And what do sharks like to eat? A lot of things, including—you guessed it—the cuttlefish. Once again, it looks like the cuttlefish doesn’t stand a chance—and once again, looks are deceiving. Researchers recently discovered that cuttlefish can actually muffle their electrical fields, rendering themselves nearly invisible.
This insight comes courtesy of Duke University biologist Christine Bedore, who has made it her business to study electrosensing in sea critters. Bedore found that the electric field given off by the common cuttlefish (Sepia officinalis) is quite weak, about 75,000 times weaker than a single AAA battery. But even a weak field is still recognizable to a hungry shark.
To find out how a cuttlefish responds to the sight of a shark, Bedore set an iPad screen against the wall of a cuttlefish tank. She then played the cuttlefish videos of what looked like the silhouettes of approaching crabs, sharks, and groupers (another cuttlefish predator).
The crab silhouette, which presented no threat, didn’t inspire any changes in the cuttlefish’s behavior. But each time the silhouette of a shark or grouper approached, the cuttlefish in the tank froze. Its breathing slowed, and it seemed to be covering parts of its body with its little arms.
Throughout the experiment, Bedore was tracking the cuttlefish’s electrical output. Watch for yourself:
The cuttlefish’s tactic had a huge effect on the strength of its electrical field. By covering its siphons with its arms, the cuttlefish masked its electrical output by as much as 89 percent.
For the second phase of the study, Bedore and her colleagues offered real sharks access to a simulated cuttlefish in two positions: relaxed and frozen. The “cuttlefish” at rest was not only visible, but it was irresistible; the sharks started biting the equipment. The muted electrical field of a frozen cuttlefish, on the other hand, attracted only half as many shark bites.

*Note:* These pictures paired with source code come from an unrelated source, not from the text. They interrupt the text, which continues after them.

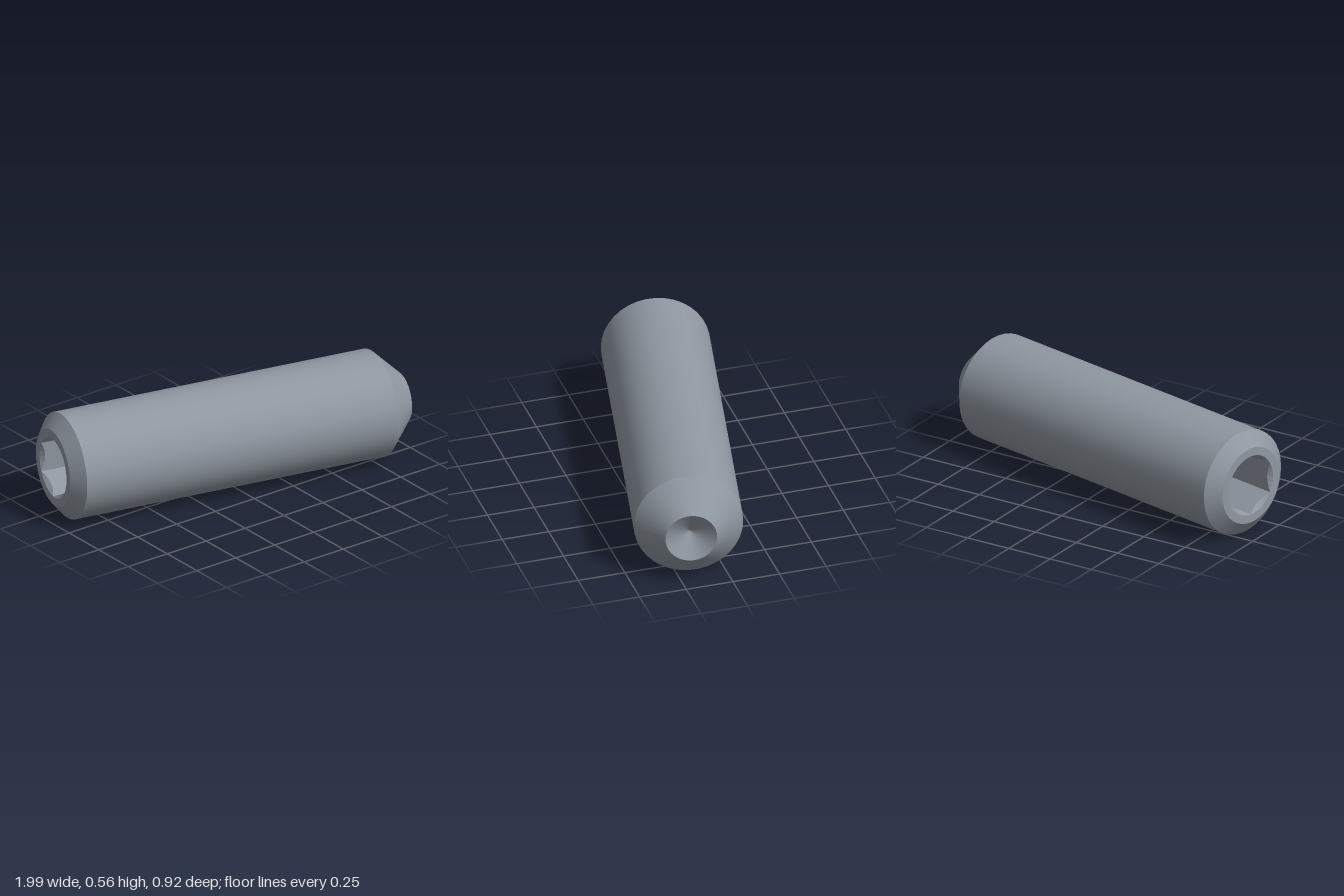
import * as THREE from 'three';

const SIDES = 36;
const R = 0.281;          // shank radius
const BACK = -0.976;      // socket end along the axis
const TIP = 0.991;        // cup end along the axis
const HEX_FLAT = 0.14;    // socket centre to flat
const MOUTH = HEX_FLAT / Math.cos(Math.PI / 6);
const SOCKET_DEPTH = 0.36;

// One turned section; separate sections keep the edges between them sharp
function turned(name, r0, y0, r1, y1, material) {
  const profile = [new THREE.Vector2(r0, y0), new THREE.Vector2(r1, y1)];
  const mesh = new THREE.Mesh(new THREE.LatheGeometry(profile, SIDES), material);
  mesh.name = name;
  return mesh;
}

// Blind hex hole: a turned profile pressed onto six flats, with a conical lead-in
function hexSocket(material) {
  const floor = BACK + SOCKET_DEPTH;
  const profile = [[0, floor], [1, floor], [1, BACK], [MOUTH, BACK]]
    .map(([r, y]) => new THREE.Vector2(r, y));
  const lathe = new THREE.LatheGeometry(profile, SIDES);
  const pos = lathe.attributes.position;
  for (let i = 0; i < pos.count; i++) {
    const row = i % 4;
    if (row !== 1 && row !== 2) continue;
    const step = Math.floor(i / 4);
    const phi = (step / SIDES) * Math.PI * 2;
    const sector = Math.PI / 3;
    const off = phi - Math.round(phi / sector) * sector;
    const r = HEX_FLAT / Math.cos(off);
    const y = row === 1 ? floor : BACK + Math.max(0, MOUTH - r);
    pos.setXYZ(i, r * Math.sin(phi), y, r * Math.cos(phi));
  }
  const geometry = lathe.toNonIndexed();
  geometry.computeVertexNormals();
  const mesh = new THREE.Mesh(geometry, material);
  mesh.name = 'hexSocket';
  return mesh;
}

export function createModel() {
  const steel = new THREE.MeshStandardMaterial({ color: 0x8f97a1 });
  steel.name = 'steel grey';

  const screw = new THREE.Group();
  screw.name = 'setScrew';
  screw.add(
    hexSocket(steel),
    turned('socketFace', MOUTH, BACK, 0.206, BACK, steel),
    turned('backChamfer', 0.206, BACK, R, -0.915, steel),
    turned('shank', R, -0.915, R, 0.842, steel),
    turned('pointChamfer', R, 0.842, 0.133, TIP, steel),
    turned('cupPoint', 0.133, TIP, 0, TIP - 0.077, steel),
  );

  // Lay the screw on its side, turned slightly towards the front
  screw.rotation.set(0, -THREE.MathUtils.degToRad(12), -Math.PI / 2);
  screw.position.set(0, R, 0.007);

  const model = new THREE.Group();
  model.name = 'model';
  model.add(screw);
  return model;
}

Bedore and her colleagues published their findings in the December 2 issue of the Proceedings of the Royal Society B.